- What to work on: Make an exact copy of the lines from the top of the entries below through the line with "m.use_nodes = True". Leave all pictures out.

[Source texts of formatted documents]
== Segment start ==

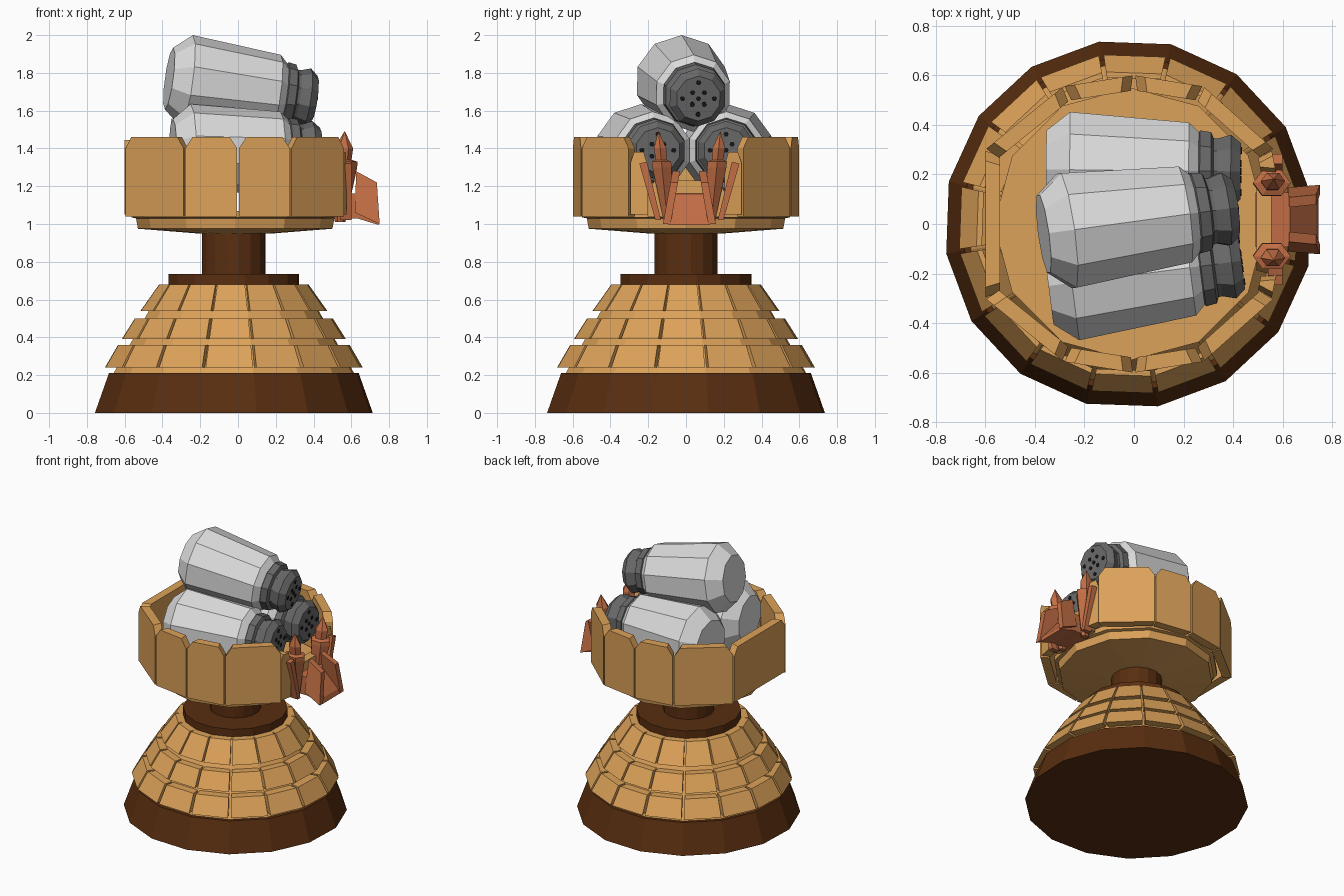
import bpy, math
from mathutils import Vector, Matrix

if "Cube" in bpy.data.objects:
    bpy.data.objects.remove(bpy.data.objects["Cube"])


def mat(name, rgb):
    m = bpy.data.materials.new(name)
    m.diffuse_color = (*rgb, 1)
    m.use_nodes = True
    m.node_tree.nodes["Principled BSDF"].inputs["Base Color"].default_value = m.diffuse_color
    return m


WOOD = mat("tan_wood", (0.72, 0.36, 0.10))
BROWN = mat("dark_brown", (0.10, 0.027, 0.005))
SILVER = mat("light_grey", (0.72, 0.72, 0.72))
STEEL = mat("dark_grey", (0.14, 0.14, 0.14))
COPPER = mat("copper", (0.54, 0.155, 0.06))
BLACK = mat("black", (0.008, 0.008, 0.008))

CX = -0.022            # centre of the base in x
A0 = 9.2               # turn of the sixteen-sided base


def mesh(name, verts, faces, material, matrix=None):
    me = bpy.data.meshes.new(name)
    me.from_pydata([tuple(v) for v in verts], [], faces)
    if matrix:
        me.transform(matrix)
    me.materials.append(material)
    me.update()
    ob = bpy.data.objects.new(name, me)
    bpy.context.collection.objects.link(ob)
    return ob


def lathe(name, profile, sides, turn, material, matrix=None, sx=1, sy=1):
    """Closed solid of revolution; profile is (radius, height) going up."""
    verts, faces = [], []
    for r, z in profile:
        for i in range(sides):
            a = math.radians(turn) + math.tau * i / sides
            verts.append((r * sx * math.cos(a), r * sy * math.sin(a), z))
    for k in range(len(profile) - 1):
        for i in range(sides):
            j = (i + 1) % sides
            faces.append((k * sides + i, k * sides + j,
                          (k + 1) * sides + j, (k + 1) * sides + i))
    faces.append(tuple(reversed(range(sides))))
    n = (len(profile) - 1) * sides
    faces.append(tuple(range(n, n + sides)))
    return mesh(name, verts, faces, material, matrix)


def loft(name, a, b, material):
    """Solid between two matching outlines; a is wound facing outwards."""
    n = len(a)
    faces = [tuple(range(n)), tuple(reversed(range(n, 2 * n)))]
    faces += [(i, n + i, n + (i + 1) % n, (i + 1) % n) for i in range(n)]
    return mesh(name, list(a) + list(b), faces, material)


# Base: plinth, inner cone, disc and post
centre = Matrix.Translation((CX, 0, 0))
lathe("plinth", [(0.745, 0), (0.67, 0.21)], 16, A0, BROWN, centre)
lathe("inner_cone", [(0.645, 0.21), (0.375, 0.68)], 16, A0, WOOD, centre)
lathe("disc", [(0.35, 0.67), (0.35, 0.735)], 16, A0, BROWN, centre)
lathe("post", [(0.17, 0.73), (0.17, 0.97)], 16, A0, BROWN, centre)

# Three rows of wooden tiles: bottom z, bottom radius, top z, top radius
rows = [(0.24, 0.69, 0.36, 0.62), (0.39, 0.60, 0.50, 0.53), (0.54, 0.50, 0.68, 0.40)]
for z0, r0, z1, r1 in rows:
    for i in range(16):
        a = math.radians(A0 + 22.5 * i + 0.8)
        b = math.radians(A0 + 22.5 * (i + 1) - 0.8)

        def pt(r, ang, z):
            return (CX + r * math.cos(ang), r * math.sin(ang), z)
        loft("tile",
             [pt(r0, a, z0), pt(r0, b, z0), pt(r1, b, z1), pt(r1, a, z1)],
             [pt(r0 - .06, a, z0), pt(r0 - .06, b, z0), pt(r1 - .06, b, z1), pt(r1 - .06, a, z1)],
             WOOD)

# Bowl floor, slightly domed underneath
lathe("bowl_floor", [(0.2, 0.95), (0.515, 0.975), (0.525, 1.03), (0.55, 1.035), (0.55, 1.07)],
      12, 0, WOOD, Matrix.Translation((-0.015, 0, 0)))


def plank(name, p, q, z0, z1, chamfer=0.04):
    p, q = Vector((*p, 0)), Vector((*q, 0))
    d = (q - p).normalized()
    inward = Vector((-d.y, d.x, 0)) * 0.06
    L = (q - p).length
    g = 0.005
    shape = [(g, z0), (L - g, z0), (L - g, z1 - 0.06), (L - g - chamfer, z1),
             (g + chamfer, z1), (g, z1 - 0.06)]
    out = [p + d * s + Vector((0, 0, z)) for s, z in shape]
    # mitre the inner face so that neighbours meet
    inn = [p + d * (s + (0.018 if s < L / 2 else -0.018)) + inward + Vector((0, 0, z))
           for s, z in shape]
    loft(name, out, inn, WOOD)


# Bowl wall: counter-clockwise corners of the front half, mirrored for the back
front = [(-0.6, -0.3), (-0.285, -0.555), (0, -0.6), (0.28, -0.555), (0.565, -0.3)]
for p, q in zip(front, front[1:]):
    plank("wall_plank", p, q, 1.04, 1.46)
    plank("wall_plank", (q[0], -q[1]), (p[0], -p[1]), 1.04, 1.46)
plank("rear_plank", (-0.6, 0.3), (-0.6, -0.3), 1.05, 1.445)
plank("short_plank", (0.555, -0.3), (0.575, -0.2), 1.05, 1.38, 0.02)
plank("short_plank", (0.575, 0.2), (0.555, 0.3), 1.05, 1.38, 0.02)
plank("sill_plank", (0.555, -0.21), (0.555, 0.21), 1.04, 1.23)

# Shakers: start of the axis and its direction
shakers = [((-0.365, -0.04, 1.77), (0.765, 0.105, -0.105)),
           ((-0.355, 0.22, 1.39), (1, -0.01, 0)),
           ((-0.345, -0.25, 1.39), (1, 0.13, 0))]
for start, direction in shakers:
    rot = Vector(direction).to_track_quat('Z', 'Y').to_matrix().to_4x4()
    M = Matrix.Translation(start) @ rot
    lathe("shaker_body", [(0.165, 0), (0.245, 0.095), (0.205, 0.575), (0.165, 0.615)],
          10, 18, SILVER, M)
    lathe("shaker_cap", [(0.15, 0.61), (0.172, 0.62), (0.165, 0.665), (0.14, 0.675),
                         (0.138, 0.69), (0.155, 0.745), (0.12, 0.785)], 10, 18, STEEL, M)
    for i in range(9):
        r = 0 if i == 0 else (0.045 if i % 2 else 0.085)
        a = math.tau * i / 8
        lathe("shaker_hole", [(0.014, 0.783), (0.014, 0.789)], 6, 0, BLACK,
              M @ Matrix.Translation((r * math.cos(a), r * math.sin(a), 0)))

# Copper claws on both sides of the opening, leaning outwards
YC = 0.018
for s in (-1, 1):
    lean = Matrix.Identity(4)
    lean[1][2] = s * 0.10
    lean[0][2] = 0.05
    M = Matrix.Translation((0.54, YC + s * 0.115, 1.0)) @ lean
    lathe("claw", [(0.35, 0.01), (0.95, 0.30), (0.95, 0.33), (0.55, 0.34), (0.62, 0.40),
                   (0.02, 0.49)], 6, 0, COPPER, M, 0.08, 0.062)
    # outer fin of the claw
    ys = [YC + s * y for y in (0.15, 0.18, 0.265, 0.225)]
    fin = [(ys[0], 1.02), (ys[1], 1.02), (ys[2], 1.32), (ys[3], 1.33)]
    if s < 0:
        fin.reverse()
    loft("claw_fin", [(0.60, y, z) for y, z in fin], [(0.54, y, z) for y, z in fin], COPPER)

# Copper chute: sloping floor between two side walls
prof = [(0.49, 1.03), (0.63, 1.03), (0.745, 0.995), (0.735, 1.03), (0.63, 1.16), (0.49, 1.17)]
loft("chute_floor", [(x, YC - 0.11, z) for x, z in prof],
     [(x, YC + 0.11, z) for x, z in prof], COPPER)
side = [(0.62, 1.06), (0.75, 1.0), (0.735, 1.22), (0.625, 1.28)]
for s in (-1, 1):
    def flare(z, extra):
        return YC + s * (0.14 - 0.18 * (z - 1.0) + extra)
    a = [(x, flare(z, 0), z) for x, z in side]
    b = [(x, flare(z, -0.04), z) for x, z in side]
    if s > 0:
        a.reverse()
        b.reverse()
    loft("chute_wall", a, b, COPPER)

== Segment end ==

- Your response:
import bpy, math
from mathutils import Vector, Matrix

if "Cube" in bpy.data.objects:
    bpy.data.objects.remove(bpy.data.objects["Cube"])


def mat(name, rgb):
    m = bpy.data.materials.new(name)
    m.diffuse_color = (*rgb, 1)
    m.use_nodes = True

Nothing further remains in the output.